management, staff, and support areas.
Materiel Command Map
One of the key restructures announced as a result of management
overhead streamlining is to Air Force Materiel Command. "The
restructure of Air Force Materiel Command - our largest employer of
civilians - will focus on standardizing processes, streamlining
decision-making and aligning missions to allow the command to
operate more effectively and efficiently," Schwartz said.
According to Schwartz, the AFMC restructure will allow AFMC to
eliminate approximately 1,000 overhead positions. The command will
preserve workforce and mission capabilities by consolidating

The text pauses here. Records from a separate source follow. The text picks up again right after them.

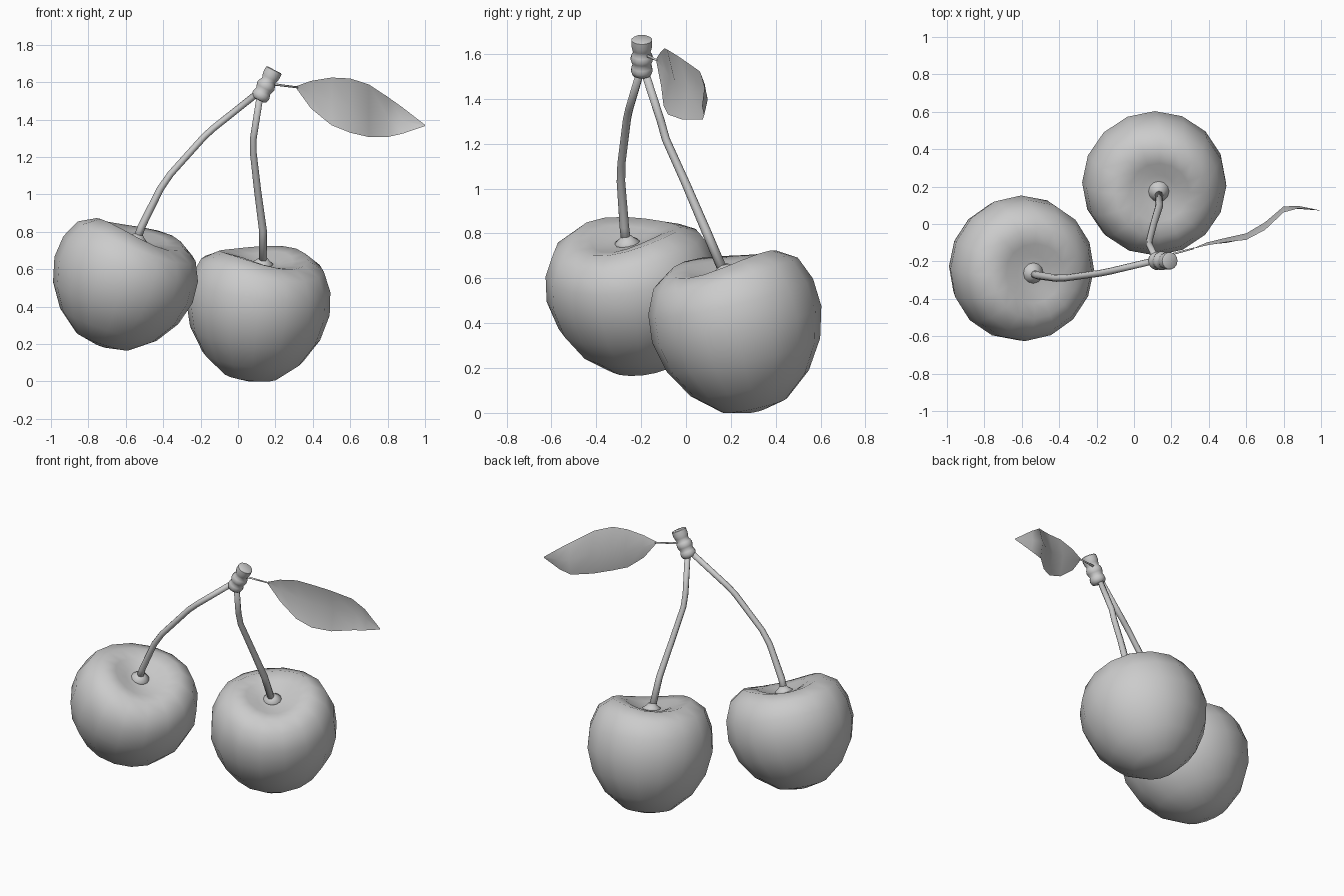
import bpy, bmesh, math
from mathutils import Vector

if "Cube" in bpy.data.objects:
    bpy.data.objects.remove(bpy.data.objects["Cube"])

UP = Vector((0, 0, 1))


def finish(name, bm, angle=180):
    bmesh.ops.remove_doubles(bm, verts=bm.verts, dist=1e-5)
    bmesh.ops.recalc_face_normals(bm, faces=bm.faces)
    me = bpy.data.meshes.new(name)
    bm.to_mesh(me)
    bm.free()
    ob = bpy.data.objects.new(name, me)
    bpy.context.collection.objects.link(ob)
    bpy.ops.object.select_all(action='DESELECT')
    ob.select_set(True)
    bpy.context.view_layer.objects.active = ob
    bpy.ops.object.shade_smooth_by_angle(angle=math.radians(angle))
    return ob


def skin(bm, rings, closed=True):
    """Join successive rows of points with quads."""
    rows = [[bm.verts.new(p) for p in ring] for ring in rings]
    for a, b in zip(rows, rows[1:]):
        n = len(a)
        for i in range(n if closed else n - 1):
            j = (i + 1) % n
            bm.faces.new((a[i], a[j], b[j], b[i]))
    return rows


def lathe(name, profile, origin, axis, sides, dip=None, angle=180):
    """Revolve (radius, height) points about a tilted axis."""
    q = UP.rotation_difference(Vector(axis).normalized())
    bm = bmesh.new()
    rings = []
    for k, (r, z) in enumerate(profile):
        ring = []
        for i in range(sides):
            a = 2 * math.pi * i / sides
            drop = dip[k] * math.cos(a + math.pi / 4) ** 2 if dip else 0
            p = Vector((r * math.cos(a), r * math.sin(a), z - drop))
            ring.append(Vector(origin) + q @ p)
        rings.append(ring)
    rows = skin(bm, rings)
    bm.faces.new(rows[0])
    bm.faces.new(rows[-1])
    return finish(name, bm, angle)


def tube(name, points, radii, sides=8):
    pts = [Vector(p) for p in points]
    bm = bmesh.new()
    rings = []
    for i, p in enumerate(pts):
        d = (pts[min(i + 1, len(pts) - 1)] - pts[max(i - 1, 0)]).normalized()
        u = d.cross(Vector((0, 1, 0))).normalized()
        v = d.cross(u)
        rings.append([p + radii[i] * (u * math.cos(t) + v * math.sin(t))
                      for t in (2 * math.pi * k / sides for k in range(sides))])
    rows = skin(bm, rings)
    bm.faces.new(rows[0])
    bm.faces.new(rows[-1])
    return finish(name, bm)


# Cherry fruits: dimpled top with a saddle-shaped rim
fruit = [(0.03, 0), (0.09, 0.01), (0.16, 0.05), (0.24, 0.068), (0.33, 0.005),
         (0.376, -0.11), (0.386, -0.24), (0.35, -0.38), (0.27, -0.51),
         (0.15, -0.61), (0.04, -0.637)]
dips = [0, 0.01, 0.035, 0.04, 0.022, 0.005, 0, 0, 0, 0, 0]
left_base, left_axis = (-0.54, -0.262, 0.755), (0.34, -0.13, 1)
right_base, right_axis = (0.132, 0.175, 0.627), (0.11, -0.22, 1)
lathe("left_cherry", [(r * 1.01, z * 0.94) for r, z in fruit], left_base, left_axis, 16, dips)
lathe("right_cherry", fruit, right_base, right_axis, 16, dips)

# Stem collars sitting in the dimples
collar = [(0.055, -0.01), (0.055, 0.008), (0.035, 0.022), (0.022, 0.035)]
lathe("left_stem_collar", collar, left_base, left_axis, 12)
lathe("right_stem_collar", collar, right_base, right_axis, 12)

# Stems
radii = [0.022, 0.021, 0.019, 0.018, 0.018, 0.018, 0.018]
tube("left_stem", [(-0.545, -0.265, 0.745), (-0.515, -0.275, 0.83),
                   (-0.415, -0.29, 1.03), (-0.36, -0.288, 1.11),
                   (-0.18, -0.263, 1.31), (-0.13, -0.253, 1.355),
                   (0.115, -0.195, 1.55)], radii)
tube("right_stem", [(0.133, 0.175, 0.61), (0.133, 0.09, 0.81),
                    (0.105, 0.0, 1.02), (0.082, -0.09, 1.22),
                    (0.082, -0.112, 1.3), (0.12, -0.19, 1.54)], radii)

# Ringed knob joining the stems
knob = [(0.03, 0), (0.042, 0.005), (0.049, 0.025), (0.046, 0.042), (0.041, 0.053),
        (0.047, 0.07), (0.051, 0.085), (0.046, 0.102), (0.038, 0.115),
        (0.043, 0.13), (0.047, 0.15), (0.046, 0.178), (0.04, 0.182)]
lathe("knob", knob, (0.11, -0.197, 1.505), (0.08, 0, 0.155), 14, angle=50)

# Leaf stalk
tube("leaf_stalk", [(0.15, -0.18, 1.595), (0.22, -0.157, 1.585),
                    (0.32, -0.13, 1.572)], [0.009, 0.006, 0.005], 6)

# Leaf blade: x, upper (y, z), lower (y, z); midrib lies between, folded back
blade = [(0.31, -0.133, 1.578, -0.133, 1.57), (0.39, -0.11, 1.607, -0.107, 1.46),
         (0.50, -0.088, 1.625, -0.092, 1.37), (0.60, -0.075, 1.62, -0.07, 1.33),
         (0.70, -0.022, 1.588, -0.005, 1.307), (0.80, 0.07, 1.522, 0.082, 1.307),
         (0.88, 0.088, 1.465, 0.085, 1.325), (1.0, 0.072, 1.372, 0.072, 1.366)]
bm = bmesh.new()
rows = []
for i, (x, yu, zu, yl, zl) in enumerate(blade):
    fold = math.sin(math.pi * i / (len(blade) - 1))
    mid = (x, (yu + yl) / 2 + 0.023 * fold, (zu + zl) / 2)
    rows.append([(x, yu - 0.01 * fold, zu), mid, (x, yl - 0.01 * fold, zl)])
skin(bm, rows, closed=False)
finish("leaf", bm)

management functions around AFMC's core missions. After this
restructure, AFMC will move away from its traditional,
management-staff model consisting of a center and headquarters
staff on each AFMC base and create a "lead" center for each of its
five mission areas.
The Life Cycle Management Center will be headquartered at Wright
Patterson AFB, OH, the Sustainment Center will be located at Tinker
AFB, OK, and the Air Force Test Center will be based at Edwards
AFB, CA. The Air Force Research Laboratory will remain at Wright
Patterson AFB, OH and the Air Force Nuclear Weapons Center will
remain at Kirtland AFB, NM.
The AFMC restructure will be implemented by Oct. 1, 2012.
AFMC will not be the only major command affected. Air
Force-wide, local leaders will be sharing the results of the
civilian manpower adjustments with their workforces over the next
several days. "Civilian manpower adjustments will occur at all
levels of the Air Force," said Brig. Gen. Gina Grosso, Manpower,
Organization, and Resources director. "We are focused on shaping
the force within our fiscal constraints and are committed to
maintaining our long history of excellence as we build the Air
Force of the future. At this time, we are not sure whether a
reduction in force will be necessary," she said.